Archive – UK TV switch off in Andorra

Why you will be losing British TV in December 2013

Lost my UK TV Signal in AndorraReceiving ‘Freesat’ UKTV channels and the most popular British Channels (i.e BBC, ITV, Channel 4) via Satellite in Andorra,  will not be possible for most people, using existing equipment, from about mid-December 2013.

The launch of the SES Astra Satellite fleet approx. 13 years ago allowed expats in Andorra the ability to receive their favourite television programs via satellite with little interruption.

However, recent improvements to the Astra Satellite fleet will change all this. UK television has, up until now, been provided by several individual satellites positioned in geo-stationary orbit 22,000 miles above the earth at 28.2deg east of south.

The life expectancy of these satellites was around 12 years and are, therefore, coming to the end of their useful life.  Astra Satellite 2D was being used to transmit the most popular British Channels, however, began to fail towards the end of 2012. As a temporary measure, British Channels were moved from 2D to 1N early last year.

All British channels will be moved to the new ‘advanced technology’ satellites (launched during 2013) named Astra 2E and 2F which have two main broadcast beams. These are a ‘UK spot beam’, concentrated entirely on a UK domestic client base and a ‘pan European beam’. The footprint of the ‘UK spot beam’ will not extend to Andorra.

The evidence for all of this being Channel Five. Moved to the UK spot beam in December 2012, Channel Five is no longer available in Andorra via satellite.

Why has my BBC in Andorra goneThe BBC have explained the changes as being necessary due to the need to improve signal strength and quality for services to the entire UK, particularly northern Scotland.

Sky channels are unlikely to be affected as it is probable that they will be broadcast via the ‘pan European beam’. This can still be received as far south as southern Spain, without problem.

There are, however, options for people wishing to view UK TV in Andorra.  Anyone with a stable internet connection (min 2Mb) can be setup to receive UKTV via the internet. In addition customer in Andorra will be able to enjoy many advanced features such as catch up TV services, programme-recording, up-to-date movies in English and live Premier League football.
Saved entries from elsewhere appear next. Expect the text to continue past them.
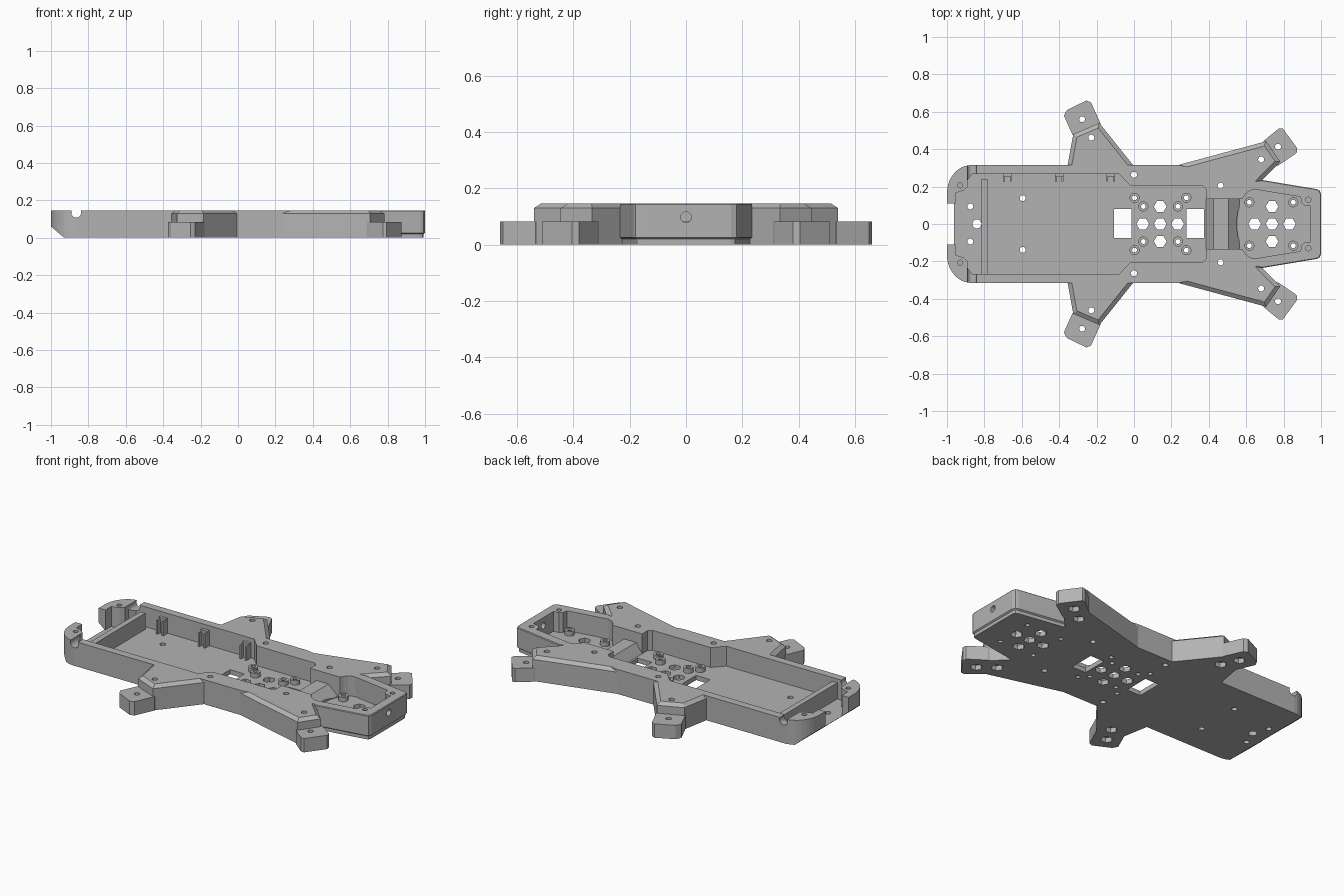
import bpy, bmesh, math
from mathutils import Matrix

if "Cube" in bpy.data.objects:
    bpy.data.objects.remove(bpy.data.objects["Cube"])

H, FLOOR, LUG = 0.147, 0.028, 0.083
grey = bpy.data.materials.new("grey plastic")
grey.diffuse_color = (0.45, 0.45, 0.45, 1)
grey.use_nodes = True
grey.node_tree.nodes["Principled BSDF"].inputs["Base Color"].default_value = grey.diffuse_color


def loft(bm, layers):
    """Closed solid through matching rings, each a (points, z) pair."""
    rings = [[bm.verts.new((x, y, z)) for x, y in pts] for pts, z in layers]
    n = len(rings[0])
    bm.faces.new(rings[0][::-1])
    bm.faces.new(rings[-1])
    for a, b in zip(rings, rings[1:]):
        for i in range(n):
            j = (i + 1) % n
            bm.faces.new((a[i], a[j], b[j], b[i]))


def prism(bm, pts, z0, z1):
    loft(bm, [(pts, z0), (pts, z1)])


def box(bm, x0, x1, y0, y1, z0, z1):
    prism(bm, [(x0, y0), (x1, y0), (x1, y1), (x0, y1)], z0, z1)


def disc(bm, x, y, r, z0, z1, n=20):
    prism(bm, [(x + r * math.cos(2 * math.pi * i / n), y + r * math.sin(2 * math.pi * i / n))
               for i in range(n)], z0, z1)


def rod(bm, axis, loc, r, length, n=24):
    rot = Matrix.Rotation(math.pi / 2, 4, 'Y' if axis == 'X' else 'X')
    bmesh.ops.create_cone(bm, cap_ends=True, segments=n, radius1=r, radius2=r, depth=length,
                          matrix=Matrix.Translation(loc) @ rot)


def both(half):
    """Complete an outline symmetric about y = 0."""
    return half + [(x, -y) for x, y in reversed(half)]


def inset(pts, d):
    """Move every edge of a convex outline inward by d."""
    n, out = len(pts), []
    area = sum(pts[i - 1][0] * pts[i][1] - pts[i][0] * pts[i - 1][1] for i in range(n))
    s = 1 if area > 0 else -1
    for i in range(n):
        (ax, ay), (bx, by), (cx, cy) = pts[i - 1], pts[i], pts[(i + 1) % n]
        l1, l2 = math.hypot(bx - ax, by - ay), math.hypot(cx - bx, cy - by)
        n1 = (-(by - ay) / l1 * s, (bx - ax) / l1 * s)
        n2 = (-(cy - by) / l2 * s, (cx - bx) / l2 * s)
        k = d / (1 + n1[0] * n2[0] + n1[1] * n2[1])
        out.append((bx + k * (n1[0] + n2[0]), by + k * (n1[1] + n2[1])))
    return out


def make(name, build):
    bm = bmesh.new()
    build(bm)
    bmesh.ops.recalc_face_normals(bm, faces=bm.faces)
    me = bpy.data.meshes.new(name)
    bm.to_mesh(me)
    bm.free()
    me.materials.append(grey)
    ob = bpy.data.objects.new(name, me)
    bpy.context.collection.objects.link(ob)
    return ob


def combine(target, op, build):
    tool = make("tool", build)
    mod = target.modifiers.new("bool", 'BOOLEAN')
    mod.operation, mod.object, mod.solver, mod.use_self = op, tool, 'EXACT', True
    bpy.context.view_layer.objects.active = target
    bpy.ops.object.modifier_apply(modifier=mod.name)
    bpy.data.objects.remove(tool)


# main hull with a rounded tail
tail = [(-0.87 - 0.13 * math.cos(a), 0.165 + 0.15 * math.sin(a))
        for a in (i * math.pi / 20 for i in range(11))]
hull = both(tail + [(0.24, 0.315), (0.66, 0.225)])
chassis = make("chassis", lambda bm: prism(bm, hull, 0, H))

# head block with a thin step around its foot
head = both([(0.5, 0.2), (0.685, 0.235), (0.975, 0.187), (0.992, 0.18), (1.0, 0.16)])
combine(chassis, 'UNION', lambda bm: loft(bm, [
    (inset(head, 0.008), 0), (inset(head, 0.008), 0.02), (head, 0.026), (head, H - 0.004),
    (inset(head, 0.004), H)]))

# chamfered legs and low mounting lugs
legs = [[(-0.365, 0.25), (-0.355, 0.315), (-0.325, 0.48), (-0.185, 0.54), (-0.005, 0.315), (0.03, 0.25)],
        [(0.18, 0.3), (0.68, 0.435), (0.705, 0.445), (0.782, 0.333), (0.685, 0.235), (0.62, 0.16)]]
lugs = [[(-0.29, 0.4), (-0.335, 0.49), (-0.375, 0.58), (-0.358, 0.61), (-0.255, 0.66),
         (-0.23, 0.65), (-0.178, 0.535), (-0.2, 0.45)],
        [(0.64, 0.38), (0.70, 0.45), (0.775, 0.511), (0.795, 0.511), (0.873, 0.405),
         (0.87, 0.38), (0.775, 0.315), (0.70, 0.29)]]
for s in (1, -1):
    for leg in legs:
        pts = [(x, s * y) for x, y in leg]
        combine(chassis, 'UNION', lambda bm: loft(
            bm, [(pts, 0), (pts, 0.13), (inset(pts, 0.022), H)]))
    for lug in lugs:
        combine(chassis, 'UNION', lambda bm: prism(bm, [(x, s * y) for x, y in lug], 0, LUG))

# main bay, open between the two tail ears
bay = both([(-1.1, 0.11), (-0.955, 0.11), (-0.955, 0.165), (-0.91, 0.18), (-0.89, 0.2),
            (-0.89, 0.235), (-0.865, 0.268), (-0.08, 0.268), (-0.02, 0.205), (0.365, 0.205),
            (0.385, 0.185)])
combine(chassis, 'DIFFERENCE', lambda bm: prism(bm, bay, FLOOR, 0.3))

# head bay with round back and solid front corners
arc = [(0.645 - 0.095 * math.cos(a), 0.185 * math.sin(a)) for a in
       (i * math.pi / 16 for i in range(1, 9))]
pocket = both(arc + [(0.89, 0.145), (0.895, 0.115), (0.91, 0.1), (0.945, 0.095)])
combine(chassis, 'DIFFERENCE', lambda bm: prism(bm, pocket, FLOOR, 0.3))


# raised saddle between the bays
def saddle(bm):
    prof = [(0.37, FLOOR), (0.385, FLOOR), (0.425, 0.085), (0.505, 0.085), (0.565, FLOOR + 0.002),
            (0.6, FLOOR + 0.002), (0.6, 0.3), (0.37, 0.3)]
    a, b = [[bm.verts.new((x, y, z)) for x, z in prof] for y in (-0.135, 0.135)]
    bm.faces.new(a)
    bm.faces.new(b[::-1])
    for i in range(len(prof)):
        bm.faces.new((a[i - 1], a[i], b[i], b[i - 1]))


combine(chassis, 'DIFFERENCE', saddle)

# tail slope and cable notches
def tail_cuts(bm):
    a, b = [[bm.verts.new((x, y, z)) for x, z in ((-1.035, 0.09), (-0.918, -0.01), (-1.035, -0.01))]
            for y in (-0.5, 0.5)]
    bm.faces.new(a)
    bm.faces.new(b[::-1])
    for i in range(3):
        bm.faces.new((a[i - 1], a[i], b[i], b[i - 1]))
    for s in (1, -1):
        rod(bm, 'Y', (-0.865, s * 0.3, 0.135), 0.027, 0.15)


combine(chassis, 'DIFFERENCE', tail_cuts)

# standoffs, cross wall and strap posts on the floor
rings = [(x, s * y) for s in (1, -1) for x, y in
         ((0.05, 0.094), (0.235, 0.094), (0.003, 0.14), (0.28, 0.14), (0.617, 0.116), (0.852, 0.116))]


def fittings(bm):
    for x, y in rings:
        disc(bm, x, y, 0.027, FLOOR - 0.01, FLOOR + 0.027)
    box(bm, -0.815, -0.782, -0.28, 0.24, FLOOR - 0.01, 0.125)
    for x in (-0.677, -0.4, -0.125):
        box(bm, x - 0.023, x + 0.023, 0.25, 0.28, FLOOR - 0.01, 0.12)
        for d in (-0.018, 0.018):
            box(bm, x + d - 0.005, x + d + 0.005, 0.226, 0.255, FLOOR - 0.01, 0.11)


combine(chassis, 'UNION', fittings)


# windows, vents, screw holes and the nose hole
def holes(bm):
    for x in (-0.108, 0.28):
        box(bm, x, x + 0.094, -0.076, 0.08, -0.1, 0.3)
    for cx in (0.14, 0.738):
        for dx, dy in ((0, 0), (0.093, 0), (-0.093, 0), (0, 0.093), (0, -0.093)):
            disc(bm, cx + dx, dy, 0.034, -0.1, 0.3, 6)
    for x, y in rings:
        disc(bm, x, y, 0.013, -0.1, 0.3, 16)
    for s in (1, -1):
        for x, y in ((0, 0.263), (0.463, 0.205), (0.68, 0.345), (0.77, 0.413), (-0.277, 0.56),
                     (-0.228, 0.462), (-0.595, 0.138), (-0.875, 0.094)):
            disc(bm, x, s * y, 0.016, -0.1, 0.3, 16)
        for x, y in ((-0.93, 0.207), (0.932, 0.13)):
            disc(bm, x, s * y, 0.014, 0.07, 0.3, 16)
    disc(bm, -0.84, 0, 0.024, -0.1, 0.3)
    rod(bm, 'X', (1.0, 0, 0.098), 0.019, 0.16)


combine(chassis, 'DIFFERENCE', holes)


# hexagonal nut pockets underneath
def nut_pockets(bm):
    for s in (1, -1):
        for x, y in ((0.68, 0.345), (0.77, 0.413), (-0.277, 0.56), (-0.228, 0.462)):
            disc(bm, x, s * y, 0.033, -0.1, 0.03, 6)


combine(chassis, 'DIFFERENCE', nut_pockets)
Our advice, don’t hang around too long and be prepared for the ‘big switch off’.  Get ahead of the crowd and before the big rush, contact us to discuss your options.